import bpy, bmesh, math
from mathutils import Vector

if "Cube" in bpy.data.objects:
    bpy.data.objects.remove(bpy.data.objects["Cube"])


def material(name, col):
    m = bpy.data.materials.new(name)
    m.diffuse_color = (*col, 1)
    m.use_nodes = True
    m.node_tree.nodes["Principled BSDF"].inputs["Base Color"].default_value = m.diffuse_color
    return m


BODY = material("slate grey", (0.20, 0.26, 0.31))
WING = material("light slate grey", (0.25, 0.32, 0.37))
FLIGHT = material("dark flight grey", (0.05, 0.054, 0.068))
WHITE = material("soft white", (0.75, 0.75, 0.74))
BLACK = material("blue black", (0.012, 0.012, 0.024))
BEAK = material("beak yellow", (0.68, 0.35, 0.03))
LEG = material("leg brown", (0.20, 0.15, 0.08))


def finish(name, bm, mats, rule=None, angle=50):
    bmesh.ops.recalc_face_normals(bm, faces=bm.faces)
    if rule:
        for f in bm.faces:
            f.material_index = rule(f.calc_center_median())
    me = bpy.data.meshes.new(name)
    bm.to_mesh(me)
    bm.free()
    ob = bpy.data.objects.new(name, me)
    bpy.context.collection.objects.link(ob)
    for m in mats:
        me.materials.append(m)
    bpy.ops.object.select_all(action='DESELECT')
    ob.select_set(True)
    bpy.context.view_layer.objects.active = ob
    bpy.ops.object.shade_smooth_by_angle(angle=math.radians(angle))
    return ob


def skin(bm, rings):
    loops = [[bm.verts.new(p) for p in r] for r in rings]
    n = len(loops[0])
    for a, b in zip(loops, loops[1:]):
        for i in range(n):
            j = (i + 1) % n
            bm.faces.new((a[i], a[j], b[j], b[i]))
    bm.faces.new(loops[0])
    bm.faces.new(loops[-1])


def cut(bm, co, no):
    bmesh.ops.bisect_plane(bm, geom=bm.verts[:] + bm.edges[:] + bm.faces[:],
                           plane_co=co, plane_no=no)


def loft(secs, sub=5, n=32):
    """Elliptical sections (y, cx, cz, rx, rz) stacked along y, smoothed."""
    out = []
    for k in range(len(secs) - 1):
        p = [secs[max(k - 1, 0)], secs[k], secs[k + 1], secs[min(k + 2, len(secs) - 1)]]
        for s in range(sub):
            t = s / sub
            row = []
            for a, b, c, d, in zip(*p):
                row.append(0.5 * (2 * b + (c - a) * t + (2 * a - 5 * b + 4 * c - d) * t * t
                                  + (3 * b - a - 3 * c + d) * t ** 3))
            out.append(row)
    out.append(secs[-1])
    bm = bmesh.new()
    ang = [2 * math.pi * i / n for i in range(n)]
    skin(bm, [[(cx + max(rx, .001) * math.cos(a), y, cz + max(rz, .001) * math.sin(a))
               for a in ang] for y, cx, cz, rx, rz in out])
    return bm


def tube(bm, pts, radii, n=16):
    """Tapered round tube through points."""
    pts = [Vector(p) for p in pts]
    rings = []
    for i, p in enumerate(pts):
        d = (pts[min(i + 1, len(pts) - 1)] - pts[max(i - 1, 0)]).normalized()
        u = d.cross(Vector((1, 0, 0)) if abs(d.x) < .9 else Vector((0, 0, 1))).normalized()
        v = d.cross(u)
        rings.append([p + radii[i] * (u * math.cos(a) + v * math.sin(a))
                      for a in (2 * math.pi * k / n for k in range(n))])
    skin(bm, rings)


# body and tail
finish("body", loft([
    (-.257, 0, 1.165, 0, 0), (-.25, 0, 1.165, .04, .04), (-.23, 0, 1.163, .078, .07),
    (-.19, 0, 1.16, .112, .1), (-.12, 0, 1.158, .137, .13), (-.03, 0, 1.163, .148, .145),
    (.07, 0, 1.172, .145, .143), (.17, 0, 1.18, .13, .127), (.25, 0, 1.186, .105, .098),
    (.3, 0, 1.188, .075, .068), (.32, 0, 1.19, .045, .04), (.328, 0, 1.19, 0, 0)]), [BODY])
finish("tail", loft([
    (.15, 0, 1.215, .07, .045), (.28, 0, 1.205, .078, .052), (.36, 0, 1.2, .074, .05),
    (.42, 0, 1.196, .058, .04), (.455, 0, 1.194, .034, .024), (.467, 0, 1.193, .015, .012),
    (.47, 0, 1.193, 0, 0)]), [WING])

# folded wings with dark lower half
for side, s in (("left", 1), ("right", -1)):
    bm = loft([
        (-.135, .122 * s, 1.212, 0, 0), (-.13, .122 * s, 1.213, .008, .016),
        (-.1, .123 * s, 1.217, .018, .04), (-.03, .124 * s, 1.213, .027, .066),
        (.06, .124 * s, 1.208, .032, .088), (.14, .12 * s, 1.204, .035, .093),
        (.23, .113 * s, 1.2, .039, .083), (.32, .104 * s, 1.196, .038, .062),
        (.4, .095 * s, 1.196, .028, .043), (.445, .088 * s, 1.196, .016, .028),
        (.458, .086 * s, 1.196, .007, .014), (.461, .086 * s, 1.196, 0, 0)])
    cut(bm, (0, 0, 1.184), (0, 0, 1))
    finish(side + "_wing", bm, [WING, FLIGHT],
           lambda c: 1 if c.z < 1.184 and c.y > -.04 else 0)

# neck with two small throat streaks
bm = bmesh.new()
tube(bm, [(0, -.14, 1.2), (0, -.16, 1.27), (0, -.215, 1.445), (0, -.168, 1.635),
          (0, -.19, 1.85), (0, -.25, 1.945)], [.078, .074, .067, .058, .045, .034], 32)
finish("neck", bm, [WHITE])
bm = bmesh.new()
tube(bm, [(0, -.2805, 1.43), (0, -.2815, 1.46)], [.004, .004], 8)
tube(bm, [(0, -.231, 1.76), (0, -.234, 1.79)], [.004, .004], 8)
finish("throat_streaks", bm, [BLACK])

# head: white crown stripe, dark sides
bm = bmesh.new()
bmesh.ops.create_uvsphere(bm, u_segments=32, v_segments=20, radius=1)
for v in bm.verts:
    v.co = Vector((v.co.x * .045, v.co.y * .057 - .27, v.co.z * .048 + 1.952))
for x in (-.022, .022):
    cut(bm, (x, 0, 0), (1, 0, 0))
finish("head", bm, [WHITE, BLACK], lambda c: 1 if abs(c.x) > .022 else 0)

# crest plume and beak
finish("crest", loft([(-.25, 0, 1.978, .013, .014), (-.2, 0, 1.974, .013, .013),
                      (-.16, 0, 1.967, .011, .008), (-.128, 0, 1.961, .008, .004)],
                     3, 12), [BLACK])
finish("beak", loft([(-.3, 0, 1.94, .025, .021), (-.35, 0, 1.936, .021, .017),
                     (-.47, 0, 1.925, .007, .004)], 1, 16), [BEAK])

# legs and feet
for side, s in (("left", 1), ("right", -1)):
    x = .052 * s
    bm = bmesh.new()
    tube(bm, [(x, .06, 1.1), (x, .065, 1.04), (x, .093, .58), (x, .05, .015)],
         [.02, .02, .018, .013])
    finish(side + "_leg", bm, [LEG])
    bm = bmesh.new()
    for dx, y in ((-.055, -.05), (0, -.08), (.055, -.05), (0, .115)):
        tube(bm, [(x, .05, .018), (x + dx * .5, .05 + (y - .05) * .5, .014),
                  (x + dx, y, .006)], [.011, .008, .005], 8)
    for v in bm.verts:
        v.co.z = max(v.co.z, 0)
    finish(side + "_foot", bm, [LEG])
____________________
▶ DESCRIPTION OF THE TASK
A faithful, word-for-word copy of the data is the expected answer.

▶ COMPLETED TASK
import bpy, bmesh, math
from mathutils import Vector

if "Cube" in bpy.data.objects:
    bpy.data.objects.remove(bpy.data.objects["Cube"])


def material(name, col):
    m = bpy.data.materials.new(name)
    m.diffuse_color = (*col, 1)
    m.use_nodes = True
    m.node_tree.nodes["Principled BSDF"].inputs["Base Color"].default_value = m.diffuse_color
    return m


BODY = material("slate grey", (0.20, 0.26, 0.31))
WING = material("light slate grey", (0.25, 0.32, 0.37))
FLIGHT = material("dark flight grey", (0.05, 0.054, 0.068))
WHITE = material("soft white", (0.75, 0.75, 0.74))
BLACK = material("blue black", (0.012, 0.012, 0.024))
BEAK = material("beak yellow", (0.68, 0.35, 0.03))
LEG = material("leg brown", (0.20, 0.15, 0.08))


def finish(name, bm, mats, rule=None, angle=50):
    bmesh.ops.recalc_face_normals(bm, faces=bm.faces)
    if rule:
        for f in bm.faces:
            f.material_index = rule(f.calc_center_median())
    me = bpy.data.meshes.new(name)
    bm.to_mesh(me)
    bm.free()
    ob = bpy.data.objects.new(name, me)
    bpy.context.collection.objects.link(ob)
    for m in mats:
        me.materials.append(m)
    bpy.ops.object.select_all(action='DESELECT')
    ob.select_set(True)
    bpy.context.view_layer.objects.active = ob
    bpy.ops.object.shade_smooth_by_angle(angle=math.radians(angle))
    return ob


def skin(bm, rings):
    loops = [[bm.verts.new(p) for p in r] for r in rings]
    n = len(loops[0])
    for a, b in zip(loops, loops[1:]):
        for i in range(n):
            j = (i + 1) % n
            bm.faces.new((a[i], a[j], b[j], b[i]))
    bm.faces.new(loops[0])
    bm.faces.new(loops[-1])


def cut(bm, co, no):
    bmesh.ops.bisect_plane(bm, geom=bm.verts[:] + bm.edges[:] + bm.faces[:],
                           plane_co=co, plane_no=no)


def loft(secs, sub=5, n=32):
    """Elliptical sections (y, cx, cz, rx, rz) stacked along y, smoothed."""
    out = []
    for k in range(len(secs) - 1):
        p = [secs[max(k - 1, 0)], secs[k], secs[k + 1], secs[min(k + 2, len(secs) - 1)]]
        for s in range(sub):
            t = s / sub
            row = []
            for a, b, c, d, in zip(*p):
                row.append(0.5 * (2 * b + (c - a) * t + (2 * a - 5 * b + 4 * c - d) * t * t
                                  + (3 * b - a - 3 * c + d) * t ** 3))
            out.append(row)
    out.append(secs[-1])
    bm = bmesh.new()
    ang = [2 * math.pi * i / n for i in range(n)]
    skin(bm, [[(cx + max(rx, .001) * math.cos(a), y, cz + max(rz, .001) * math.sin(a))
               for a in ang] for y, cx, cz, rx, rz in out])
    return bm


def tube(bm, pts, radii, n=16):
    """Tapered round tube through points."""
    pts = [Vector(p) for p in pts]
    rings = []
    for i, p in enumerate(pts):
        d = (pts[min(i + 1, len(pts) - 1)] - pts[max(i - 1, 0)]).normalized()
        u = d.cross(Vector((1, 0, 0)) if abs(d.x) < .9 else Vector((0, 0, 1))).normalized()
        v = d.cross(u)
        rings.append([p + radii[i] * (u * math.cos(a) + v * math.sin(a))
                      for a in (2 * math.pi * k / n for k in range(n))])
    skin(bm, rings)


# body and tail
finish("body", loft([
    (-.257, 0, 1.165, 0, 0), (-.25, 0, 1.165, .04, .04), (-.23, 0, 1.163, .078, .07),
    (-.19, 0, 1.16, .112, .1), (-.12, 0, 1.158, .137, .13), (-.03, 0, 1.163, .148, .145),
    (.07, 0, 1.172, .145, .143), (.17, 0, 1.18, .13, .127), (.25, 0, 1.186, .105, .098),
    (.3, 0, 1.188, .075, .068), (.32, 0, 1.19, .045, .04), (.328, 0, 1.19, 0, 0)]), [BODY])
finish("tail", loft([
    (.15, 0, 1.215, .07, .045), (.28, 0, 1.205, .078, .052), (.36, 0, 1.2, .074, .05),
    (.42, 0, 1.196, .058, .04), (.455, 0, 1.194, .034, .024), (.467, 0, 1.193, .015, .012),
    (.47, 0, 1.193, 0, 0)]), [WING])

# folded wings with dark lower half
for side, s in (("left", 1), ("right", -1)):
    bm = loft([
        (-.135, .122 * s, 1.212, 0, 0), (-.13, .122 * s, 1.213, .008, .016),
        (-.1, .123 * s, 1.217, .018, .04), (-.03, .124 * s, 1.213, .027, .066),
        (.06, .124 * s, 1.208, .032, .088), (.14, .12 * s, 1.204, .035, .093),
        (.23, .113 * s, 1.2, .039, .083), (.32, .104 * s, 1.196, .038, .062),
        (.4, .095 * s, 1.196, .028, .043), (.445, .088 * s, 1.196, .016, .028),
        (.458, .086 * s, 1.196, .007, .014), (.461, .086 * s, 1.196, 0, 0)])
    cut(bm, (0, 0, 1.184), (0, 0, 1))
    finish(side + "_wing", bm, [WING, FLIGHT],
           lambda c: 1 if c.z < 1.184 and c.y > -.04 else 0)

# neck with two small throat streaks
bm = bmesh.new()
tube(bm, [(0, -.14, 1.2), (0, -.16, 1.27), (0, -.215, 1.445), (0, -.168, 1.635),
          (0, -.19, 1.85), (0, -.25, 1.945)], [.078, .074, .067, .058, .045, .034], 32)
finish("neck", bm, [WHITE])
bm = bmesh.new()
tube(bm, [(0, -.2805, 1.43), (0, -.2815, 1.46)], [.004, .004], 8)
tube(bm, [(0, -.231, 1.76), (0, -.234, 1.79)], [.004, .004], 8)
finish("throat_streaks", bm, [BLACK])

# head: white crown stripe, dark sides
bm = bmesh.new()
bmesh.ops.create_uvsphere(bm, u_segments=32, v_segments=20, radius=1)
for v in bm.verts:
    v.co = Vector((v.co.x * .045, v.co.y * .057 - .27, v.co.z * .048 + 1.952))
for x in (-.022, .022):
    cut(bm, (x, 0, 0), (1, 0, 0))
finish("head", bm, [WHITE, BLACK], lambda c: 1 if abs(c.x) > .022 else 0)

# crest plume and beak
finish("crest", loft([(-.25, 0, 1.978, .013, .014), (-.2, 0, 1.974, .013, .013),
                      (-.16, 0, 1.967, .011, .008), (-.128, 0, 1.961, .008, .004)],
                     3, 12), [BLACK])
finish("beak", loft([(-.3, 0, 1.94, .025, .021), (-.35, 0, 1.936, .021, .017),
                     (-.47, 0, 1.925, .007, .004)], 1, 16), [BEAK])

# legs and feet
for side, s in (("left", 1), ("right", -1)):
    x = .052 * s
    bm = bmesh.new()
    tube(bm, [(x, .06, 1.1), (x, .065, 1.04), (x, .093, .58), (x, .05, .015)],
         [.02, .02, .018, .013])
    finish(side + "_leg", bm, [LEG])
    bm = bmesh.new()
    for dx, y in ((-.055, -.05), (0, -.08), (.055, -.05), (0, .115)):
        tube(bm, [(x, .05, .018), (x + dx * .5, .05 + (y - .05) * .5, .014),
                  (x + dx, y, .006)], [.011, .008, .005], 8)
    for v in bm.verts:
        v.co.z = max(v.co.z, 0)
    finish(side + "_foot", bm, [LEG])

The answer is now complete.